SUPPLIED RECORDS section start

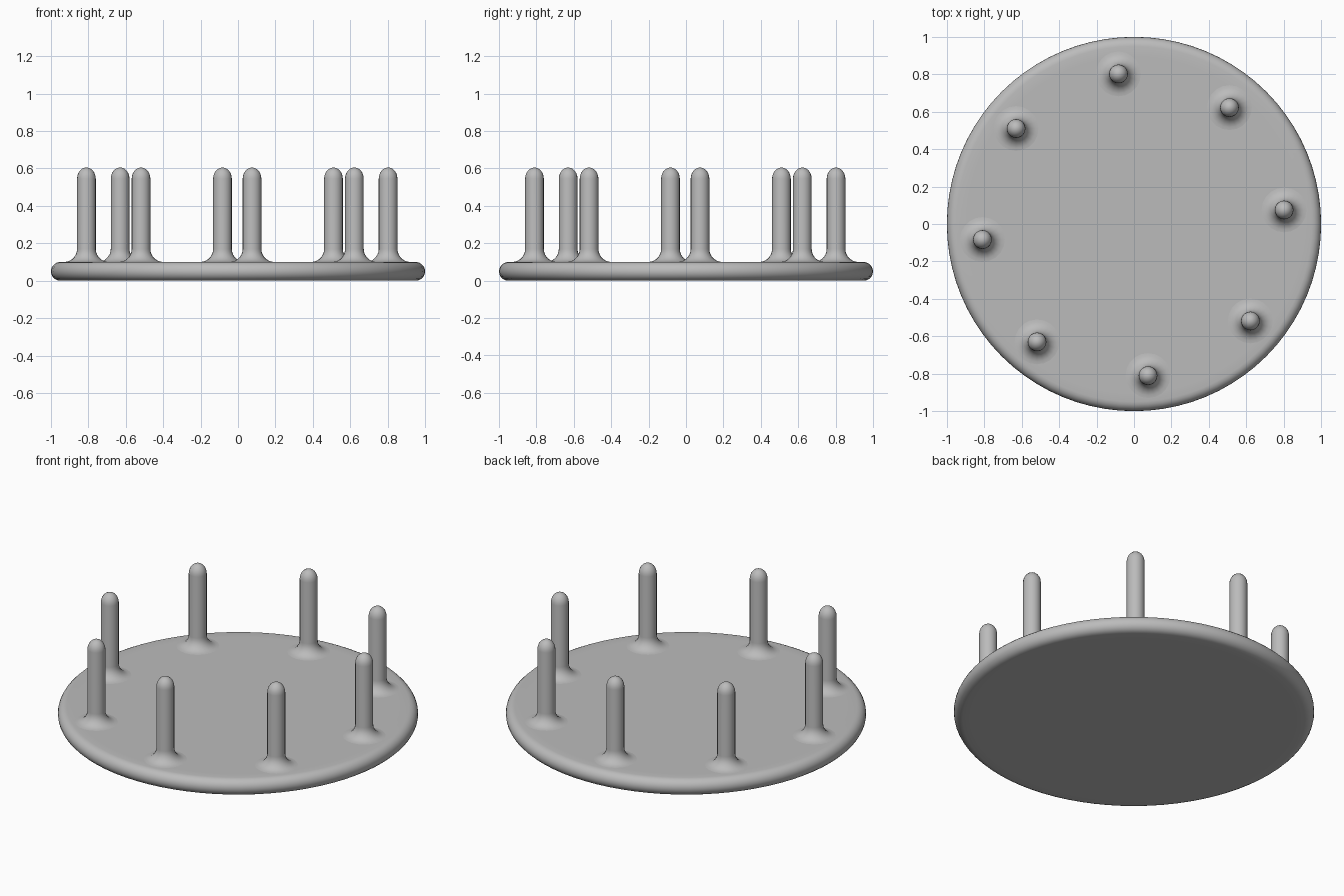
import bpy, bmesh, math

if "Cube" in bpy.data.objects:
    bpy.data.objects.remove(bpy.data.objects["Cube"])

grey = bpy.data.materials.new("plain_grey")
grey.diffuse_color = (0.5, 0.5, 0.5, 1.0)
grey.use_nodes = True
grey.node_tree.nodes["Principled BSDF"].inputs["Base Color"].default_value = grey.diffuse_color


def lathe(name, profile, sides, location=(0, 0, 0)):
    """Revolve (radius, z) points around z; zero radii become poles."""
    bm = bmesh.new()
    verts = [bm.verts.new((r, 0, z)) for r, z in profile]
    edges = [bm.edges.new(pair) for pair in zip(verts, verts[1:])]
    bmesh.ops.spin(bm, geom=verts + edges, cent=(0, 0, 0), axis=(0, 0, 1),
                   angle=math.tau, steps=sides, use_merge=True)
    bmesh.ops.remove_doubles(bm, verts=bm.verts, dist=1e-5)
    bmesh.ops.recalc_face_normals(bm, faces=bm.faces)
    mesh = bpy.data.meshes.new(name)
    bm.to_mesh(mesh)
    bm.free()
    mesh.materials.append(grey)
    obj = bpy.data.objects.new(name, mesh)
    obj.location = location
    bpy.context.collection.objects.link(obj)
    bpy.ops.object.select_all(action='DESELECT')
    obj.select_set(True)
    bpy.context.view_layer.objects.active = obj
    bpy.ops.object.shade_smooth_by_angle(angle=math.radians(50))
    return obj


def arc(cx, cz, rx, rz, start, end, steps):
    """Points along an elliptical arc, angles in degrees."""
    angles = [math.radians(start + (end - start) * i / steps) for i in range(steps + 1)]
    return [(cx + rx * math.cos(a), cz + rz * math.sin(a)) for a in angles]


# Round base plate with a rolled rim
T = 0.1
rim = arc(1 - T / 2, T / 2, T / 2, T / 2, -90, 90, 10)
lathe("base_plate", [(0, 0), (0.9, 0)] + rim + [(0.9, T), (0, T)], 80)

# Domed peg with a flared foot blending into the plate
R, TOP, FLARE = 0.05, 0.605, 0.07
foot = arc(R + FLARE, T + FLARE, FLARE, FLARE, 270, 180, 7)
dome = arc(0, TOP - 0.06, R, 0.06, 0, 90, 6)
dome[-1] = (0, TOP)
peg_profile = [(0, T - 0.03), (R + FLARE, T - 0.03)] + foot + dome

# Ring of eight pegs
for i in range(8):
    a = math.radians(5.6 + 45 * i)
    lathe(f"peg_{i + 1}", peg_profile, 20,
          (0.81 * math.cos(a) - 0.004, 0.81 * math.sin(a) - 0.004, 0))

SUPPLIED RECORDS section end

WORK ORDER —
Please find the lines in the data that contain the word "steps" and copy them.

EXPECTED ANSWER —
                   angle=math.tau, steps=sides, use_merge=True)
def arc(cx, cz, rx, rz, start, end, steps):
    angles = [math.radians(start + (end - start) * i / steps) for i in range(steps + 1)]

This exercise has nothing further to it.